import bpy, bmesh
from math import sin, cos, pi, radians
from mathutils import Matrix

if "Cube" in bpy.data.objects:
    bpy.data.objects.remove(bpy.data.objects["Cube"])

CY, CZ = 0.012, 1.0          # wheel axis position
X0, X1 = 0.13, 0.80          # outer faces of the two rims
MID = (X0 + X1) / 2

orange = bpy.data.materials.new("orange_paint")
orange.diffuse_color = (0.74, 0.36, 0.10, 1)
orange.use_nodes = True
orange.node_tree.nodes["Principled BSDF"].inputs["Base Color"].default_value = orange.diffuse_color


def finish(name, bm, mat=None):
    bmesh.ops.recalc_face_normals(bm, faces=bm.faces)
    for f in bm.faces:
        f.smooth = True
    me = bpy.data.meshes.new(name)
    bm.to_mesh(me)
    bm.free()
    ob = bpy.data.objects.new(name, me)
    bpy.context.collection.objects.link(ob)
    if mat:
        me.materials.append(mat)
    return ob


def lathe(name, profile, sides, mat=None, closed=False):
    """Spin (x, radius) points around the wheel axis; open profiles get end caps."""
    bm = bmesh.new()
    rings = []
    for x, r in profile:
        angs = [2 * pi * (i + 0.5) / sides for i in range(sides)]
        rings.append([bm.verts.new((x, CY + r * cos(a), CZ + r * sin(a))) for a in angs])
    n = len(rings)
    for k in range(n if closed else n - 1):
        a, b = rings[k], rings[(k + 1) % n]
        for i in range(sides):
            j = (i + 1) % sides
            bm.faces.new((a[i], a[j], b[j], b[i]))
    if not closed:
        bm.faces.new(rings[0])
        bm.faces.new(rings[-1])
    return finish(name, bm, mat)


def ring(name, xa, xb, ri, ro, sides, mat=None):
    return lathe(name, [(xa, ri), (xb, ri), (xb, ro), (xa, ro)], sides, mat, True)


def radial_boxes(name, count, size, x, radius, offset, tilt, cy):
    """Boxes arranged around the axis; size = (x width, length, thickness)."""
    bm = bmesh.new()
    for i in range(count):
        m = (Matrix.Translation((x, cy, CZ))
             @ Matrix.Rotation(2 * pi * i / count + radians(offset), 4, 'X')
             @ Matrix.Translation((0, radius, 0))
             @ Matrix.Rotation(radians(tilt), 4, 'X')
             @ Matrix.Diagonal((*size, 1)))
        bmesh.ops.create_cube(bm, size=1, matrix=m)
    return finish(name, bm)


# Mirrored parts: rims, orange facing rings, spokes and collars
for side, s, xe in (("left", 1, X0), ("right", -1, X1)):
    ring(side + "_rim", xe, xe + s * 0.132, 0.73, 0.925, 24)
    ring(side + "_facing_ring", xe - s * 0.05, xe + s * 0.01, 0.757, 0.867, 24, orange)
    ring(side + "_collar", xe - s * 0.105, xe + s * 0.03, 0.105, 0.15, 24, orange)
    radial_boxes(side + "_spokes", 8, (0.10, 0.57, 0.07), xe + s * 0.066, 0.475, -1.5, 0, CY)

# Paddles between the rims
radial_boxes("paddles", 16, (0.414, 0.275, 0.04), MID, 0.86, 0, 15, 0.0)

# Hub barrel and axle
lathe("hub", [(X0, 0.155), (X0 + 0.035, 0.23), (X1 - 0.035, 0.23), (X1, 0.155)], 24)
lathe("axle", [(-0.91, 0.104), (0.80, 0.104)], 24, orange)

> [Task objective]: Retype, without changes, the lines from the line holding "return finish(name, bm, mat)" to the end of the data, both ends included.

> [Answer to this problem]:
    return finish(name, bm, mat)


def ring(name, xa, xb, ri, ro, sides, mat=None):
    return lathe(name, [(xa, ri), (xb, ri), (xb, ro), (xa, ro)], sides, mat, True)


def radial_boxes(name, count, size, x, radius, offset, tilt, cy):
    """Boxes arranged around the axis; size = (x width, length, thickness)."""
    bm = bmesh.new()
    for i in range(count):
        m = (Matrix.Translation((x, cy, CZ))
             @ Matrix.Rotation(2 * pi * i / count + radians(offset), 4, 'X')
             @ Matrix.Translation((0, radius, 0))
             @ Matrix.Rotation(radians(tilt), 4, 'X')
             @ Matrix.Diagonal((*size, 1)))
        bmesh.ops.create_cube(bm, size=1, matrix=m)
    return finish(name, bm)


# Mirrored parts: rims, orange facing rings, spokes and collars
for side, s, xe in (("left", 1, X0), ("right", -1, X1)):
    ring(side + "_rim", xe, xe + s * 0.132, 0.73, 0.925, 24)
    ring(side + "_facing_ring", xe - s * 0.05, xe + s * 0.01, 0.757, 0.867, 24, orange)
    ring(side + "_collar", xe - s * 0.105, xe + s * 0.03, 0.105, 0.15, 24, orange)
    radial_boxes(side + "_spokes", 8, (0.10, 0.57, 0.07), xe + s * 0.066, 0.475, -1.5, 0, CY)

# Paddles between the rims
radial_boxes("paddles", 16, (0.414, 0.275, 0.04), MID, 0.86, 0, 15, 0.0)

# Hub barrel and axle
lathe("hub", [(X0, 0.155), (X0 + 0.035, 0.23), (X1 - 0.035, 0.23), (X1, 0.155)], 24)
lathe("axle", [(-0.91, 0.104), (0.80, 0.104)], 24, orange)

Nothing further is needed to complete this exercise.